By the early Thirties the Texas Inter-urban Railway ceased running, and in 1934, to the dismay of both passengers and bondholders (it was still making money) the Northern Texas Traction lines came to an abrupt end. In August 1941 the Corsicana branch of Texas Electric was chopped off – an untimely decision, as Pearl Harbor, four months away, brought on gas and tire rationing and caused in-terurban use to soar. After a golden period of wartime prosperity, passenger revenues plummeted, and by 1947 the handwriting was on the wall. (It was about then that Superintendent Floyd advised this incipient brakeman to “forget the electrics.”) A fatal head-on collision of two of the big red and cream Texas Electric cars on a curve near Richardson hastened the inevitable, and the Dallas interurban era closed the last day of 1948. The Dallas street railway stopped running in 1956.
For 25 years after ’48, nobody thought about what might have happened if the interurban lines had kept running. The auto, truck, and bus – and the highway construction lobby – were indisputably king.
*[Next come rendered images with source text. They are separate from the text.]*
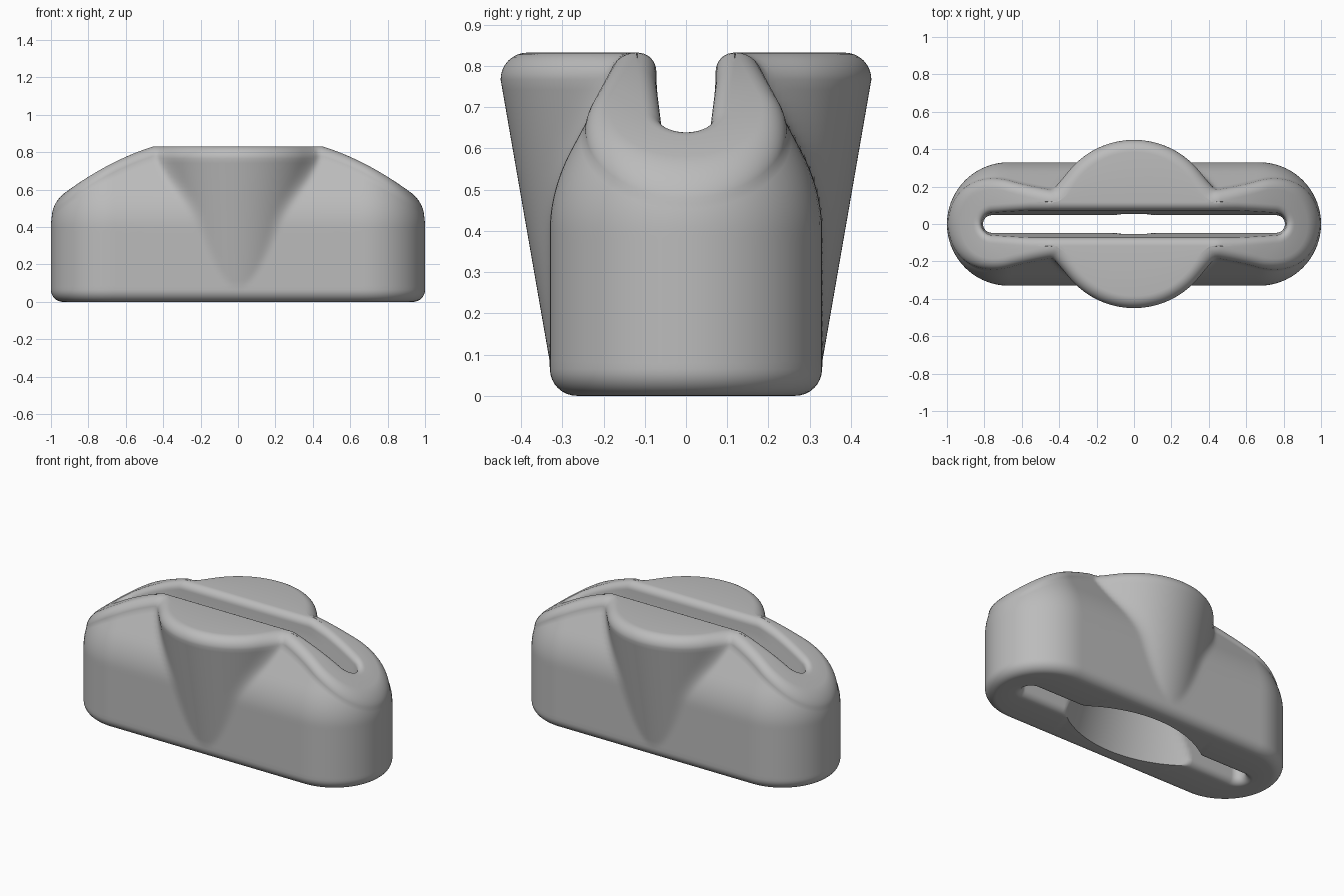
import bpy
import bmesh
from math import cos, sin, pi, sqrt, copysign

cube = bpy.data.objects.get("Cube")
if cube:
    bpy.data.objects.remove(cube, do_unlink=True)

EDGE = 0.065      # rounding of the outer edges
LIP = 0.045       # rounding of the slot edges


def top_height(x):
    """Flat crown with shoulders that curve down to both ends."""
    t = max(0, abs(x) - 0.45) / 0.45
    return 0.832 - 0.14 * t - 0.09 * t * t


def taper(z):
    """Inward lean of the upper walls."""
    if z < 0.4:
        return 0
    return 0.54 * (z - 0.4) ** 2 / 0.4 if z < 0.6 else 0.54 * (z - 0.5)


def circle_depth(r, x):
    """Half-depth of a circle of radius r at x, zero outside it."""
    return sqrt(max(0, r * r - x * x))


def smooth_max(a, b, k):
    h = max(k - abs(a - b), 0) / k
    return max(a, b) + h * h * k / 4


def outer(col, z, inset=0):
    """Stadium wall blended with a flaring cone in the middle."""
    s, dx, dy = col
    h = 0.33 - taper(z) - inset
    x, y = s * 0.67 + h * dx, h * dy
    if abs(s) < 1:
        r = 0.33 + 0.174 * (z - 0.08) - inset
        k = max(0.001, 0.38 * (r - h))
        y = copysign(smooth_max(h, circle_depth(r, x), k), dy)
    return x, y


def inner(col, z, outset=0):
    """Slot wall with a lens-shaped pocket opening downwards."""
    s, dx, dy = col
    w = 0.047 + 0.025 * min(1, max(0, (z - 0.55) / 0.2)) + outset
    x, y = s * 0.76 + w * dx, w * dy
    if abs(s) < 1:
        y = copysign(max(w, circle_depth(0.73 - 0.29 * z, x) - 0.51), dy)
    return x, y


def rim(wall, col, drop):
    """Height at which a wall starts to round over into the top."""
    z = 0.6
    for _ in range(12):
        z = top_height(wall(col, z)[0]) - drop
    return z


def section(col):
    """Closed cross-section: outer wall, top, slot wall, underside."""
    pts = []
    arc = [i / 8 * pi / 2 for i in range(9)]
    # outer bottom rounding and wall
    for a in arc:
        z = EDGE * (1 - cos(a))
        pts.append((*outer(col, z, EDGE * (1 - sin(a))), z))
    zc = rim(outer, col, EDGE)
    for i in range(1, 28):
        z = EDGE + (zc - EDGE) * i / 28
        pts.append((*outer(col, z), z))
    # rounding over the top, following the shoulder slope
    for a in arc:
        x, y = outer(col, zc, EDGE * (1 - cos(a)))
        pts.append((x, y, top_height(x) - EDGE * (1 - sin(a))))
    # slot lip and wall
    zs = rim(inner, col, LIP)
    for a in reversed(arc):
        x, y = inner(col, zs, LIP * (1 - cos(a)))
        pts.append((x, y, top_height(x) - LIP * (1 - sin(a))))
    for i in range(1, 20):
        z = zs + (LIP - zs) * i / 20
        pts.append((*inner(col, z), z))
    # slot rounding into the underside
    for a in arc:
        z = LIP * (1 - sin(a))
        pts.append((*inner(col, z, LIP * (1 - cos(a))), z))
    return pts


# Columns run once around the stadium: front, left end, back, right end
N, M = 90, 36
columns = []
for side in (-1, 1):
    columns += [(-side * (2 * i / N - 1), 0, side) for i in range(N + 1)]
    for i in range(1, M):
        a = side * pi / 2 + pi * i / M
        columns.append((-side, cos(a), sin(a)))

bm = bmesh.new()
rings = [[bm.verts.new(p) for p in section(c)] for c in columns]
for a, b in zip(rings, rings[1:] + rings[:1]):
    for j in range(len(a)):
        k = (j + 1) % len(a)
        bm.faces.new((a[j], b[j], b[k], a[k]))
bmesh.ops.recalc_face_normals(bm, faces=bm.faces)

mesh = bpy.data.meshes.new("slotted_body")
bm.to_mesh(mesh)
bm.free()
body = bpy.data.objects.new("slotted_body", mesh)
bpy.context.collection.objects.link(body)

# Plain grey material
grey = bpy.data.materials.new("plain_grey")
grey.use_nodes = True
colour = (0.5, 0.5, 0.5, 1)
grey.diffuse_color = colour
grey.node_tree.nodes["Principled BSDF"].inputs["Base Color"].default_value = colour
mesh.materials.append(grey)

bpy.context.view_layer.objects.active = body
body.select_set(True)
bpy.ops.object.shade_smooth_by_angle(angle=0.7)
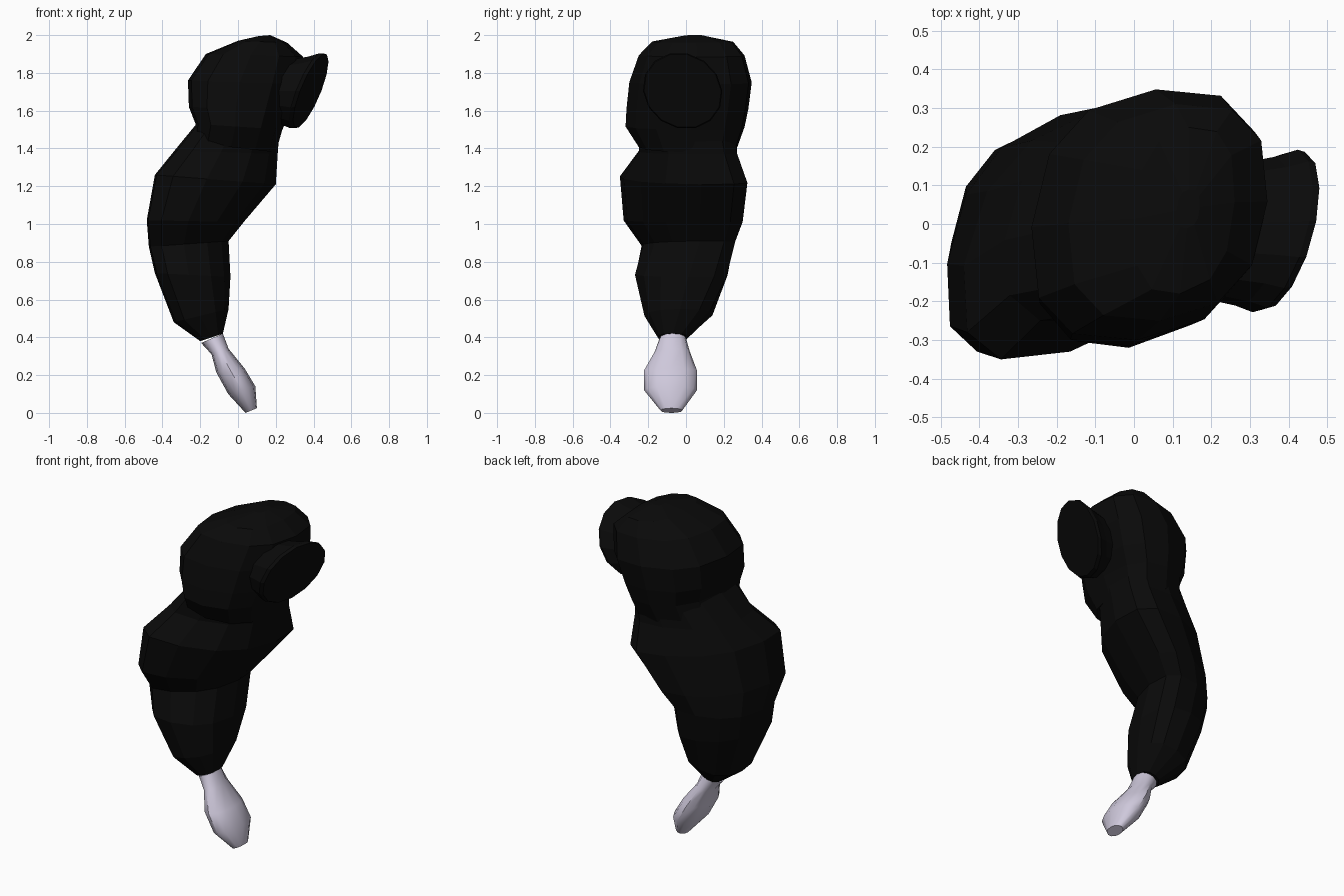
import bpy, bmesh, math
from mathutils import Vector

if "Cube" in bpy.data.objects:
    bpy.data.objects.remove(bpy.data.objects["Cube"])


def material(name, rgb):
    m = bpy.data.materials.new(name)
    m.diffuse_color = (*rgb, 1)
    m.use_nodes = True
    m.node_tree.nodes["Principled BSDF"].inputs["Base Color"].default_value = m.diffuse_color
    return m


BLACK = material("black cloth", (0.003, 0.003, 0.003))
PALE = material("pale lavender", (0.62, 0.58, 0.71))


def ring(p, xl, zl, xr, zr, y0, y1, m=0.0, k=0.0, sides=12):
    """Slanted oval through a left and a right point; p squares it, m and k stretch it diagonally."""
    raw = []
    for i in range(sides):
        t = math.tau * i / sides
        c, s = (math.copysign(abs(v) ** p, v) for v in (math.cos(t), math.sin(t)))
        raw.append((c + k * s, s + m * c))
    mx, my = max(q[0] for q in raw), max(q[1] for q in raw)
    pts = []
    for x, y in raw:
        f, g = (x / mx + 1) / 2, (y / my + 1) / 2
        pts.append((xl + (xr - xl) * f, y0 + (y1 - y0) * g, zl + (zr - zl) * f))
    return pts


def skin(name, rings, mat, angle=None):
    bm = bmesh.new()
    loops = [[bm.verts.new(p) for p in r] for r in rings]
    n = len(loops[0])
    for a, b in zip(loops, loops[1:]):
        for i in range(n):
            j = (i + 1) % n
            bm.faces.new((a[i], a[j], b[j], b[i]))
    bm.faces.new(loops[0][::-1])
    bm.faces.new(loops[-1])
    bmesh.ops.recalc_face_normals(bm, faces=bm.faces)
    me = bpy.data.meshes.new(name)
    bm.to_mesh(me)
    bm.free()
    ob = bpy.data.objects.new(name, me)
    bpy.context.collection.objects.link(ob)
    me.materials.append(mat)
    if angle:
        bpy.ops.object.select_all(action='DESELECT')
        ob.select_set(True)
        bpy.context.view_layer.objects.active = ob
        bpy.ops.object.shade_smooth_by_angle(angle=math.radians(angle))
    return ob


# Sleeve from the cuff, over the elbow bulge, up into the shoulder
skin("sleeve", [ring(0.8, *r) for r in [
    (-0.20, 0.38, -0.08, 0.42, -0.15, 0.01),
    (-0.34, 0.48, -0.05, 0.55, -0.22, 0.14, 0.05, 0.05),
    (-0.44, 0.74, -0.04, 0.72, -0.27, 0.22, 0.15, 0.1),
    (-0.472, 0.88, -0.05, 0.91, -0.235, 0.26, 0.25, 0.12),
    (-0.483, 1.02, 0.03, 1.01, -0.33, 0.30, 0.3, 0.14),
    (-0.44, 1.26, 0.20, 1.21, -0.35, 0.325, 0.3, 0.14),
    (-0.335, 1.39, 0.21, 1.37, -0.25, 0.27, 0.2, 0.1),
    (-0.22, 1.53, 0.22, 1.50, -0.25, 0.27, 0.1, 0.1),
    (-0.16, 1.62, 0.22, 1.62, -0.22, 0.25),
]], BLACK)

# Rounded shoulder
skin("shoulder", [ring(0.8, *r, 0.1, 0.08) for r in [
    (-0.24, 1.43, 0.20, 1.38, -0.25, 0.27),
    (-0.225, 1.53, 0.235, 1.50, -0.32, 0.31),
    (-0.26, 1.62, 0.28, 1.60, -0.315, 0.33),
    (-0.265, 1.76, 0.33, 1.74, -0.30, 0.348),
    (-0.17, 1.90, 0.345, 1.885, -0.25, 0.31),
    (0.0, 1.97, 0.26, 1.96, -0.18, 0.25),
    (0.11, 1.995, 0.17, 2.00, -0.01, 0.09),
]], BLACK)

# Round end cap running sideways, its end cut at a slant
axis = Vector((0.90, -0.25, -0.37)).normalized()
side = Vector((0, 0, 1)).cross(axis).normalized()
up = axis.cross(side)
cap = []
for r, d in ((0.15, -0.24), (0.185, -0.14), (0.20, -0.07), (0.218, -0.02), (0.212, 0.0)):
    c = Vector((0.385 + d, -0.018, 1.705))
    cap.append([c + r * (side * math.cos(t) + up * math.sin(t))
                for t in (math.tau * i / 14 for i in range(14))])
skin("shoulder_end_cap", cap, BLACK)

# Simple tapered hand
skin("hand", [ring(0.95, *r) for r in [
    (0.04, 0.0, 0.10, 0.025, -0.135, -0.02),
    (-0.052, 0.10, 0.092, 0.14, -0.222, 0.058),
    (-0.115, 0.215, 0.035, 0.235, -0.222, 0.058),
    (-0.14, 0.31, -0.05, 0.34, -0.165, 0.02),
    (-0.195, 0.37, -0.08, 0.42, -0.14, 0.0),
]], PALE, 45)
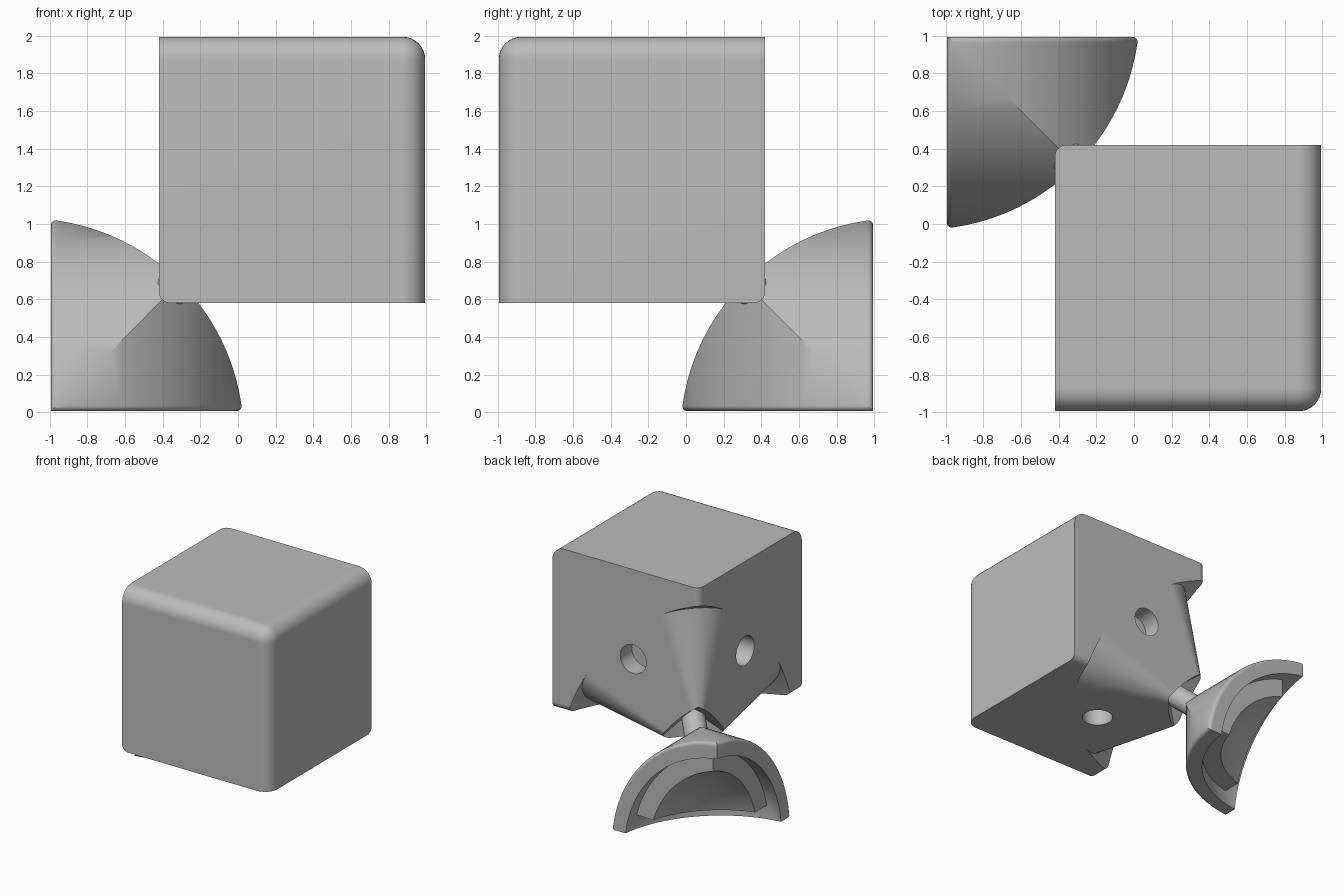
import bpy
import bmesh
from math import sin, cos, pi, radians
from mathutils import Matrix

if "Cube" in bpy.data.objects:
    bpy.data.objects.remove(bpy.data.objects["Cube"], do_unlink=True)

# Parts are built around the pivot the piece turns on, then mirrored into place
PIVOT = 1.125
LOW, INNER, OUTER = 0.13, 0.705, 2.12
PLACE = Matrix.Translation((-PIVOT, PIVOT, 1 - PIVOT)) @ Matrix.Diagonal((1, -1, 1, 1))

grey = bpy.data.materials.new("plain grey")
grey.use_nodes = True
GREY = (0.5, 0.5, 0.5, 1)
grey.diffuse_color = GREY
shader = next(n for n in grey.node_tree.nodes if n.type == 'BSDF_PRINCIPLED')
shader.inputs["Base Color"].default_value = GREY


def make(name, bm):
    bmesh.ops.recalc_face_normals(bm, faces=bm.faces)
    mesh = bpy.data.meshes.new(name)
    bm.to_mesh(mesh)
    bm.free()
    obj = bpy.data.objects.new(name, mesh)
    bpy.context.collection.objects.link(obj)
    return obj


def apply(obj, mod):
    bpy.ops.object.select_all(action='DESELECT')
    bpy.context.view_layer.objects.active = obj
    obj.select_set(True)
    bpy.ops.object.modifier_apply(modifier=mod.name)


def combine(obj, other, operation='DIFFERENCE'):
    mod = obj.modifiers.new("combine", 'BOOLEAN')
    mod.operation, mod.object, mod.solver = operation, other, 'EXACT'
    apply(obj, mod)
    bpy.data.objects.remove(other, do_unlink=True)
    return obj


def loft(name, sections, axis=2):
    """Skin closed sections of 3D points; axis turns the z direction to x, y or z."""
    bm = bmesh.new()
    turn = lambda p: tuple(p[(i - axis + 2) % 3] for i in range(3))
    rings = [[bm.verts.new(turn(p)) for p in s] for s in sections]
    for a, b in zip(rings, rings[1:]):
        for i in range(len(a)):
            j = (i + 1) % len(a)
            bm.faces.new((a[i], a[j], b[j], b[i]))
    bm.faces.new(rings[0][::-1])
    bm.faces.new(rings[-1])
    return make(name, bm)


def circle(r, z, centre=0.0, n=96):
    return [(centre + r * cos(2 * pi * i / n), centre + r * sin(2 * pi * i / n), z)
            for i in range(n)]


def three_cylinders(name, r, start, end=1.5, rim=0.0):
    """Common volume of three crossed cylinders, with rounded starting rims."""
    sections = [circle(r, start)]
    if rim:
        arc = [i * pi / 12 for i in range(7)]
        sections = [circle(r - rim + rim * sin(a), start + rim - rim * cos(a)) for a in arc]
    sections.append(circle(r, end))
    parts = [loft(name, sections, axis) for axis in range(3)]
    combine(parts[0], parts[1], 'INTERSECT')
    return combine(parts[0], parts[2], 'INTERSECT')


def ball(r):
    bm = bmesh.new()
    bmesh.ops.create_uvsphere(bm, u_segments=96, v_segments=64, radius=r)
    return make("ball_cutter", bm)


def finish(obj):
    obj.data.transform(PLACE)
    obj.data.flip_normals()
    obj.data.materials.clear()
    obj.data.materials.append(grey)
    for face in obj.data.polygons:
        face.material_index = 0
    bpy.ops.object.select_all(action='DESELECT')
    bpy.context.view_layer.objects.active = obj
    obj.select_set(True)
    bpy.ops.object.shade_smooth_by_angle(angle=radians(30))
    mod = obj.modifiers.new("even_normals", 'WEIGHTED_NORMAL')
    mod.keep_sharp = True


# Block: wide rounding at the outer corner, tight rounding at the inner one
bm = bmesh.new()
bmesh.ops.create_cube(bm, size=OUTER - INNER)
bmesh.ops.translate(bm, verts=bm.verts, vec=[(OUTER + INNER) / 2] * 3)
for pick, width in ((max, 0.12), (min, 0.06)):
    corner = pick(bm.verts, key=lambda v: sum(v.co))
    bmesh.ops.bevel(bm, geom=list(corner.link_edges), offset=width, segments=8,
                    profile=0.5, affect='EDGES', offset_type='OFFSET')
block = make("block", bm)


# Tapered rounding along each inner edge, ending on a spherical ledge
def edge_section(z):
    r, out = 0.38 * z - 0.31, INNER - 0.1
    mid = INNER + r
    arc = [pi * (1 + i / 32) for i in range(17)]
    return [(out, out, z), (out, mid, z)] + \
           [(mid + r * cos(a), mid + r * sin(a), z) for a in arc] + [(mid, out, z)]


for axis in range(3):
    taper = loft("taper_cutter", [edge_section(0.86), edge_section(2.1)], axis)
    combine(block, combine(taper, ball(2.21), 'INTERSECT'))

# Blind round hole in each inner face
for axis in range(3):
    hole = [circle(0.125, z, 1.34, 48) for z in (0.6, INNER + 0.16)]
    combine(block, loft("hole_cutter", hole, axis))

# Hollow at the inner tip, leaving clearance above the foot
combine(block, three_cylinders("tip_cutter", 1.3, 0.3))
finish(block)

# Foot: curved shell with a recessed, hollow core
shell = three_cylinders("foot_shell", 1.155, LOW, rim=0.03)
combine(shell, three_cylinders("shell_cutter", 1.02, -0.2))
finish(shell)
core = three_cylinders("foot_core", 1.06, 0.25)
combine(core, ball(0.9))
finish(core)

# Stalk along the diagonal between foot and block
stalk = loft("stalk", [circle(0.095, z, 0, 32) for z in (1.25, 1.75)])
diagonal = Matrix.Rotation(pi / 4, 4, 'Z') @ Matrix.Rotation(radians(54.74), 4, 'Y')
stalk.data.transform(diagonal)
finish(stalk)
Millions of dollars were spent making sure millions of cars could submerge Dallas streets and highways under immovable, smoggy jams, kill downtown, and give “parking lot” as distasteful a connotation as “whorehouse.”
Then in the Seventies, the world suddenly sniffed the air and yelled, “Pollution!” pointing an accusing finger at the gas buggy. And in 1973 the age of cheap energy ended, followed in 1977 by the frustrated realization that, perhaps, we really were running out of oil. Today, ironically, the interurban light-rail-vehicle idea is considered a better and better futuristic project.
And as we crawl and snarl along thatabominable obscenity known as CentralExpressway, or try to make a hair-raising trip on Stemmons or I-35, burning 60-cent-a-gallon gas in our $10,000 (and up)cars, if we listen closely we might hearthe mocking whistle or the mournful bellof a big ghost electric, gliding along theweed-choked right-of-way of yore, reminding us the good old days really were better . . . in some ways.